John Money created a list highlighting the endlessness of teasing out the antecedents for Tripp’s directionality and targeting. Describing what is required for what he labeled a lovemap, Money contended that "the variables will be genomic status; hormonal history (prenatal and postnatal); sexual brain cell functioning; history of toxic, infectious, or traumatic exposure; infantile pairbonding; juvenile troopbonding; juvenile sexual rehearsal play; sex education; adolescent sexual history; amative history in imagery, ideation, and practice; and so on" (2003, p. 238).
Ultimately, in reference to what or who leads to sex-uerotic arousal and attainment of orgasm, the terms sexual preference and gender preference are oxymorons because they imply that choice is at their core. Furthermore, such terms limit the "object" that stimulates the sexuerotic arousal and its sequela to gender-based categories. Such conceptualization marginalizes the entire phenomenon of paraphilias. Any review would be negligent if it focused on the power of the attraction of gender and ignored the same power that objects such as a shoe, a goat, or a child have on some individuals. Edward Albee’s realistic staging of "The Goat, or Who is Sylvia?" (2003) explores sexual orientation in a way that science has yet to attempt.

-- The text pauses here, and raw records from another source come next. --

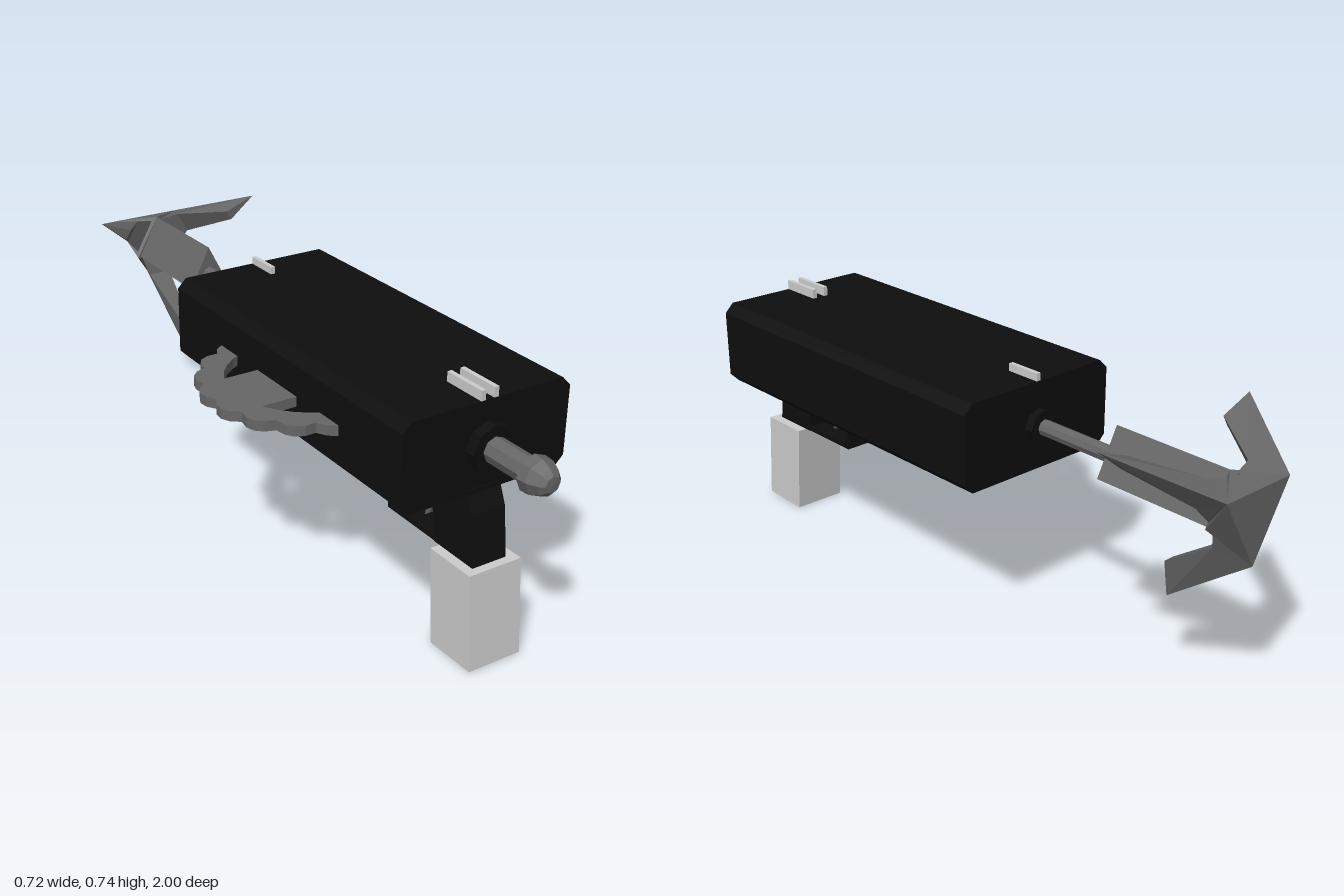
import * as THREE from 'three';
import { ConvexGeometry } from 'three/addons/geometries/ConvexGeometry.js';

const CX = 0.09, CY = 0.58; // long axis of the launcher

const material = (color) => new THREE.MeshStandardMaterial({ color, flatShading: true });
const black = material(0x0e0e0e);
const steel = material(0x666666);
const grey = material(0xcccccc);

export function createModel() {
  const model = new THREE.Group();

  const add = (name, geometry, mat, parent = model) => {
    const mesh = new THREE.Mesh(geometry, mat);
    mesh.name = name;
    parent.add(mesh);
    return mesh;
  };

  const toShape = (points) => new THREE.Shape(points.map(([a, b]) => new THREE.Vector2(a, b)));
  const extrude = (shape, depth) => new THREE.ExtrudeGeometry(shape, { depth, bevelEnabled: false });

  // Side outline given as [z, y], extruded from x0 to x1
  const sidePart = (name, points, x0, x1, mat, hole) => {
    const flip = (p) => p.map(([z, y]) => [-z, y]);
    const shape = toShape(flip(points));
    if (hole) shape.holes.push(toShape(flip(hole)));
    const geo = extrude(shape, x1 - x0).rotateY(Math.PI / 2).translate(x0, 0, 0);
    return add(name, geo, mat);
  };

  // Cylinder along z, centred on the long axis
  const zRod = (name, r, z0, z1, mat, sides = 8) => {
    const geo = new THREE.CylinderGeometry(r, r, z1 - z0, sides)
      .rotateX(Math.PI / 2).translate(CX, CY, (z0 + z1) / 2);
    return add(name, geo, mat);
  };

  const box = (name, [x0, x1], [y0, y1], [z0, z1], mat) =>
    add(name, new THREE.BoxGeometry(x1 - x0, y1 - y0, z1 - z0)
      .translate((x0 + x1) / 2, (y0 + y1) / 2, (z0 + z1) / 2), mat);

  // Housing with chamfered long edges
  const [l, r, b, t, c] = [-0.162, 0.342, 0.456, 0.7, 0.026];
  const outline = toShape([
    [l + c, b], [r - c, b], [r, b + c], [r, t - c],
    [r - c, t], [l + c, t], [l, t - c], [l, b + c],
  ]);
  add('housing', extrude(outline, 1.065).translate(0, 0, -0.298), black);

  // Sights
  box('sightLeft', [0.103, 0.116], [0.695, 0.727], [0.638, 0.767], grey);
  box('sightRight', [0.064, 0.077], [0.695, 0.727], [0.638, 0.767], grey);
  box('sightBead', [0.083, 0.096], [0.695, 0.721], [-0.297, -0.194], grey);

  // Grip, rail and trigger guard
  sidePart('grip', [
    [0.77, 0.47], [0.77, 0.456], [0.79, 0.41], [0.808, 0.272], [0.657, 0.272],
    [0.637, 0.41], [0.262, 0.41], [0.24, 0.456], [0.24, 0.47],
  ], 0.037, 0.142, black);
  sidePart('triggerGuard', [
    [0.67, 0.274], [0.67, 0.287], [0.476, 0.287], [0.478, 0.38], [0.495, 0.415],
    [0.455, 0.415], [0.46, 0.38], [0.46, 0.274],
  ], 0.037, 0.142, black);
  sidePart('trigger', [
    [0.615, 0.415], [0.607, 0.36], [0.59, 0.31], [0.572, 0.296],
    [0.574, 0.32], [0.582, 0.36], [0.578, 0.415],
  ], 0.072, 0.108, steel);
  sidePart('magazine', [
    [0.832, 0.272], [0.855, 0.004], [0.7, 0], [0.678, 0.272],
  ], 0.009, 0.17, grey);

  // Rear collar, stub and domed cap
  zRod('rearCollar', 0.065, 0.76, 0.797, black);
  zRod('rearStub', 0.035, 0.79, 0.94, steel);
  const dome = [[0, 0], [0.05, 0], [0.048, 0.028], [0.036, 0.055], [0.022, 0.068], [0, 0.07]]
    .map(([x, y]) => new THREE.Vector2(x, y));
  add('rearCap', new THREE.LatheGeometry(dome, 8).rotateX(Math.PI / 2)
    .translate(CX, CY, 0.93), steel);

  // Scalloped wheel lying flat, partly inside the housing
  const wheel = new THREE.Shape();
  const teeth = 18, steps = teeth * 4;
  for (let i = 0; i < steps; i++) {
    const a = (i / steps) * Math.PI * 2;
    const rad = [0.279, 0.296, 0.302, 0.296][i % 4];
    wheel[i ? 'lineTo' : 'moveTo'](Math.cos(a) * rad, Math.sin(a) * rad);
  }
  const a0 = Math.asin(0.095 / 0.225);
  for (const start of [a0, Math.PI + a0]) {
    const hole = new THREE.Path();
    hole.absarc(0, 0, 0.225, start, start + Math.PI - 2 * a0, false);
    hole.closePath();
    wheel.holes.push(hole);
  }
  const wheelGeo = new THREE.ExtrudeGeometry(wheel, { depth: 0.028, bevelEnabled: false, curveSegments: 6 });
  add('wheel', wheelGeo.rotateX(-Math.PI / 2).translate(-0.06, 0.561, 0.23), steel);

  // Harpoon shaft and three-sided block
  zRod('muzzleCollar', 0.046, -0.322, -0.29, black);
  zRod('shaft', 0.022, -0.6, -0.3, steel);
  const block = toShape([[-0.064, -0.04], [0.064, -0.04], [0, 0.085]]);
  add('shaftBlock', extrude(block, 0.37).translate(CX, CY, -0.94), steel);

  // Harpoon head: a twisted triangular hub with three swept barbs
  const head = new THREE.Group();
  head.name = 'harpoonHead';
  head.position.set(CX, CY, 0);
  model.add(head);
  const hubPoints = [];
  for (let i = 0; i < 3; i++) {
    const barbAngle = Math.PI / 6 + (i * Math.PI * 2) / 3;
    const polar = (a, rad, z) => new THREE.Vector3(Math.cos(a) * rad, Math.sin(a) * rad, z);
    hubPoints.push(polar(barbAngle, 0.13, -1), polar(barbAngle + Math.PI / 3, 0.085, -0.915));

    // Barb sections as [radius, half width, z]
    const hull = (name, list) => {
      const points = list.flatMap(([rad, w, z]) => w
        ? [new THREE.Vector3(rad, w, z), new THREE.Vector3(rad, -w, z)]
        : [new THREE.Vector3(rad, 0, z)]);
      add(name, new ConvexGeometry(points).rotateZ(barbAngle), steel, head);
    };
    hull('barbRoot', [[0.13, 0, -1], [0.035, 0.06, -0.925], [0.105, 0.036, -0.91]]);
    hull('barbBlade', [[0.13, 0, -1], [0.105, 0.036, -0.91], [0.31, 0, -0.755], [0.208, 0.016, -0.755]]);
  }
  add('headHub', new ConvexGeometry(hubPoints), steel, head);

  return model;
}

Research into sexual preference needs to be broad enough to include such phenomena if it is to lead to an understanding of related conditions such as pedophilia. Use of gender preference as a synonym for sexual orientation limits such exploration.